======== Provided information ========

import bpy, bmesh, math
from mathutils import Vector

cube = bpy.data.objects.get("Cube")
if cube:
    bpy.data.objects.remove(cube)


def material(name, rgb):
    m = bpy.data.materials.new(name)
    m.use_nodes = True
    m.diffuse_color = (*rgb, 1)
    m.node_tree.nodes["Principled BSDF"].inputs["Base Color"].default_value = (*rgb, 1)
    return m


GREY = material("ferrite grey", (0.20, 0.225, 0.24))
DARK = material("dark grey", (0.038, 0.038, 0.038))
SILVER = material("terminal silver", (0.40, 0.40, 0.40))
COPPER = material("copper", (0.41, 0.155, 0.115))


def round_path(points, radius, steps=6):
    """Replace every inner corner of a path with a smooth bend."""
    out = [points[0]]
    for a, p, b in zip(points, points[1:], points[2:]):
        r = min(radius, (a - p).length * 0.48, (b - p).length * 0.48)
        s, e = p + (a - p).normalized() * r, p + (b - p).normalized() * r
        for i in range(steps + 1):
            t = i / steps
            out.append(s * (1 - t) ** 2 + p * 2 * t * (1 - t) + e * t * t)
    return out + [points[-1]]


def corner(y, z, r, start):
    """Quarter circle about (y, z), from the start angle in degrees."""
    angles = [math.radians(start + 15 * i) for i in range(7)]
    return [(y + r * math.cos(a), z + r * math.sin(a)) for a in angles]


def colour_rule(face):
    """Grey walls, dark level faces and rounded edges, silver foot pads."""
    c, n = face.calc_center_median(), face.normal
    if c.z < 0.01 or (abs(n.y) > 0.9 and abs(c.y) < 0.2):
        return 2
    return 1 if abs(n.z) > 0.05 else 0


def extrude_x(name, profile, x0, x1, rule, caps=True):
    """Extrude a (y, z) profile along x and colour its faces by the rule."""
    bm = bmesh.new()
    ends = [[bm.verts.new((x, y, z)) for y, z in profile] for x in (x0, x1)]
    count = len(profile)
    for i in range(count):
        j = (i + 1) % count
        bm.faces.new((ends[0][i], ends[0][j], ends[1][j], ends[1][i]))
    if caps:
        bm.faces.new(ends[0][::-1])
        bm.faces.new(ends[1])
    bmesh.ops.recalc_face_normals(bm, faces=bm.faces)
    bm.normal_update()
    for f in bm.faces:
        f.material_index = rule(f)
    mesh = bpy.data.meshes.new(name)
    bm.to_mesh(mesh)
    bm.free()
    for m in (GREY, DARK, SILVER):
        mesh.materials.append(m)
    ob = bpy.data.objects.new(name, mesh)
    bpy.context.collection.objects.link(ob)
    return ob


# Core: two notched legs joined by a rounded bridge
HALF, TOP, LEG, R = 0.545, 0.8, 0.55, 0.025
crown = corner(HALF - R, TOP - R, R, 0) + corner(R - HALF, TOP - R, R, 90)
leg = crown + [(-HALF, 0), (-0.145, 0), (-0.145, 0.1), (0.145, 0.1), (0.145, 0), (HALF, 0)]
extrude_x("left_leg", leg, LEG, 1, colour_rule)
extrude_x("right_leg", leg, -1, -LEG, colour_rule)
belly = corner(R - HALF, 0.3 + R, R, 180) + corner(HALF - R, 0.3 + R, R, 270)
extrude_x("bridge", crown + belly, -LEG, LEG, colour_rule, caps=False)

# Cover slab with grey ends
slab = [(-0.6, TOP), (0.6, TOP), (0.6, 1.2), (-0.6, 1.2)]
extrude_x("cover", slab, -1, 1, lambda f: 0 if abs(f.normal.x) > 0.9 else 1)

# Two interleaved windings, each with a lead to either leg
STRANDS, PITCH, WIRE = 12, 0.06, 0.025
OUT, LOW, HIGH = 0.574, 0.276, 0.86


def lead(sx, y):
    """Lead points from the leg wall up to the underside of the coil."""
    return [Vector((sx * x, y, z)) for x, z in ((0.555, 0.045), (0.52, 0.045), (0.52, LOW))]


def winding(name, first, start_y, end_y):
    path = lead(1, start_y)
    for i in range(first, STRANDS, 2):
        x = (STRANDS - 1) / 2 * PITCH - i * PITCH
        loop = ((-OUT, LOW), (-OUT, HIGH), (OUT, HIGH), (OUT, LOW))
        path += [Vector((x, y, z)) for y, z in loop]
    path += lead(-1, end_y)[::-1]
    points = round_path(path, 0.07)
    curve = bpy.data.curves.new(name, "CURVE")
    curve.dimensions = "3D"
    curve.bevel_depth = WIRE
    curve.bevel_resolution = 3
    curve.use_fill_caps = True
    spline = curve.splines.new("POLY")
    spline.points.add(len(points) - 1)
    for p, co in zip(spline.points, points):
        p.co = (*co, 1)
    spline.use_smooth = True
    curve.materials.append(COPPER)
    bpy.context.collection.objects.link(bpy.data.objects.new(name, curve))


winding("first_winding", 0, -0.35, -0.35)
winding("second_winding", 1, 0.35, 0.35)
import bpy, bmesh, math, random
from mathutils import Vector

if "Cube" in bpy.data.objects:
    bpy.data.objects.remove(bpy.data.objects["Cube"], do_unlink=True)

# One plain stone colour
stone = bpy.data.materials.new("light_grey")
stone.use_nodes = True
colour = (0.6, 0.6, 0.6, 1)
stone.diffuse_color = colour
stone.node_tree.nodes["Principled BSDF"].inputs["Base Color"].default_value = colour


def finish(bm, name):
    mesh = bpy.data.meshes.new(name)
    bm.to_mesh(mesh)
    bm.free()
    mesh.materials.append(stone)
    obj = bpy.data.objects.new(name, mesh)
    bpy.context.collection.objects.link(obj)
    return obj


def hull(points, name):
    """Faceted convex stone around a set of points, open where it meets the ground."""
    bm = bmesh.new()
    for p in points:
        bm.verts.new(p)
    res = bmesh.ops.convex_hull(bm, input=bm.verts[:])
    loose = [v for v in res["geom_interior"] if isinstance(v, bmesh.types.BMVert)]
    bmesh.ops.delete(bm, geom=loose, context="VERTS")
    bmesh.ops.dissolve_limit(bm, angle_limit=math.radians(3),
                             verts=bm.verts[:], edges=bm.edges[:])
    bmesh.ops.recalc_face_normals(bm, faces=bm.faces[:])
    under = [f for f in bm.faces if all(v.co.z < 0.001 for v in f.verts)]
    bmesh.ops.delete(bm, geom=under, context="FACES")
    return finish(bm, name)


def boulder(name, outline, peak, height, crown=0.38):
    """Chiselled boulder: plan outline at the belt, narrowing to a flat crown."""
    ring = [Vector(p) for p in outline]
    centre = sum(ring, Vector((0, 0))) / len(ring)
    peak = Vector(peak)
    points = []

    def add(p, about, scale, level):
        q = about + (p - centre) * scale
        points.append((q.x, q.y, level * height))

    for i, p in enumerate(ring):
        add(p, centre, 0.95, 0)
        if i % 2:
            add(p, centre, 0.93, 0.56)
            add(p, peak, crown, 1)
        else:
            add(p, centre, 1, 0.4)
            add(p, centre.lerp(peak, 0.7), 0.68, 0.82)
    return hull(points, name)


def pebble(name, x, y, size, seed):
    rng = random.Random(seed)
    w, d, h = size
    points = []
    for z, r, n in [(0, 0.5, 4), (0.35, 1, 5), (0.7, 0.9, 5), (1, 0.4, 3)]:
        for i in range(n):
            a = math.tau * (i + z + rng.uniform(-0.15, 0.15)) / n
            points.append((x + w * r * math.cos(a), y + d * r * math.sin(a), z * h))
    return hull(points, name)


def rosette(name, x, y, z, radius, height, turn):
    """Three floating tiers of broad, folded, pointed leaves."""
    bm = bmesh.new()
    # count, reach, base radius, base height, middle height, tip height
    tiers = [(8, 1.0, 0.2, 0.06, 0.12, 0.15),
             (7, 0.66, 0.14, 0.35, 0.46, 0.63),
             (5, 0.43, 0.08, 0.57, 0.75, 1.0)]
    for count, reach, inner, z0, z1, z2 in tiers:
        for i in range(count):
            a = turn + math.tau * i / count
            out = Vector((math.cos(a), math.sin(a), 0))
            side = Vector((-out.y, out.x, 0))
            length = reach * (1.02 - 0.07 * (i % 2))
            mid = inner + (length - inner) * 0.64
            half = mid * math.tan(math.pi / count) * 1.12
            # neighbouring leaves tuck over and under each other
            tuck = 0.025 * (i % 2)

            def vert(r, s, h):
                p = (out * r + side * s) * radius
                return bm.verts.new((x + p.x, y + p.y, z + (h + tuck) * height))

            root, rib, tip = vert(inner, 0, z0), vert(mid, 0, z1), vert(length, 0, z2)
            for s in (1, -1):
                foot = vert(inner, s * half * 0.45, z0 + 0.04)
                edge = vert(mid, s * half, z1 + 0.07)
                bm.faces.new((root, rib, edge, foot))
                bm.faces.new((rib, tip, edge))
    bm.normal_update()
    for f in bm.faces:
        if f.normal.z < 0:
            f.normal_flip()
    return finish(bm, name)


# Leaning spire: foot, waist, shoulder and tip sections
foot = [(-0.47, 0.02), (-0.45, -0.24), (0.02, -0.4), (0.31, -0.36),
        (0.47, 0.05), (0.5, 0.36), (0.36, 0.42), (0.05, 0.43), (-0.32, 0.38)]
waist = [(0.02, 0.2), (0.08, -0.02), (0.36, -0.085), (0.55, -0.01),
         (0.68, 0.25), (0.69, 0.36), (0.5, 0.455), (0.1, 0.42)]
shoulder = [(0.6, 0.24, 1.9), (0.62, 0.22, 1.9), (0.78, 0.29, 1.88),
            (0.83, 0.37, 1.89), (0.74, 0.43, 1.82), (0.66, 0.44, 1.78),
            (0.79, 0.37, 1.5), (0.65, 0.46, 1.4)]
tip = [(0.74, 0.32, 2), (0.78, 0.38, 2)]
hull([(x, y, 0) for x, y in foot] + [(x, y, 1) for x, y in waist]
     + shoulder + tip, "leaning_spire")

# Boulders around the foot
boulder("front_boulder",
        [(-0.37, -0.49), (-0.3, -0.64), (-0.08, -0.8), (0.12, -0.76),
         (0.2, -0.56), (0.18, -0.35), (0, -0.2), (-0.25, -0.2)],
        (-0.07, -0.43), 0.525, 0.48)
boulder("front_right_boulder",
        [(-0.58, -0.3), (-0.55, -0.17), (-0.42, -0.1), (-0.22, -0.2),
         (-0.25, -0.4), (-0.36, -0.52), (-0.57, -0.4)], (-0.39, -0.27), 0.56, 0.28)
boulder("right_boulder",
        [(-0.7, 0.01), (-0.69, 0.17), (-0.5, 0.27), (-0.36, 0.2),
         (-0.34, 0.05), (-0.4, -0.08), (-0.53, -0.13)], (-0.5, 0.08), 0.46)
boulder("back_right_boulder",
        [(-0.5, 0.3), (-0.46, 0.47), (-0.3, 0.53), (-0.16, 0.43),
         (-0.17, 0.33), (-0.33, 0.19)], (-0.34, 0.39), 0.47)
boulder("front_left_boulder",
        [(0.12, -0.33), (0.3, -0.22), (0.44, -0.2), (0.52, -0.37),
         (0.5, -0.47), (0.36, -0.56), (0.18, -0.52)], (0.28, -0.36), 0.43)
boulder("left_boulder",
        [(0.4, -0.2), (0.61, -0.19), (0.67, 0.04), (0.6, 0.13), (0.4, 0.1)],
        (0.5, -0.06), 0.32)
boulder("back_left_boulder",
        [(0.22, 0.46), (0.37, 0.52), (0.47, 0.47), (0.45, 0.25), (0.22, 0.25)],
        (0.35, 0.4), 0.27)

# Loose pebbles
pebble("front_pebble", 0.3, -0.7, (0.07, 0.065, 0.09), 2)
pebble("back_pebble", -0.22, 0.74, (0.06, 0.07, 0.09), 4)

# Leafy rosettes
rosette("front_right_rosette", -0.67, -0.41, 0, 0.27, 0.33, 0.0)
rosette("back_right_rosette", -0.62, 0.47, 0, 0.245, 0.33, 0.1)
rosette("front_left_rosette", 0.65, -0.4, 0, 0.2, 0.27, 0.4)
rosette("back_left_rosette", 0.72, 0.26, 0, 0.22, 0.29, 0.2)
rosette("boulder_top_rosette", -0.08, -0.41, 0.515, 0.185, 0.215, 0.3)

========

Only a number is required here: the count of lines in these entries that hold "slab".

# Exercise answer
3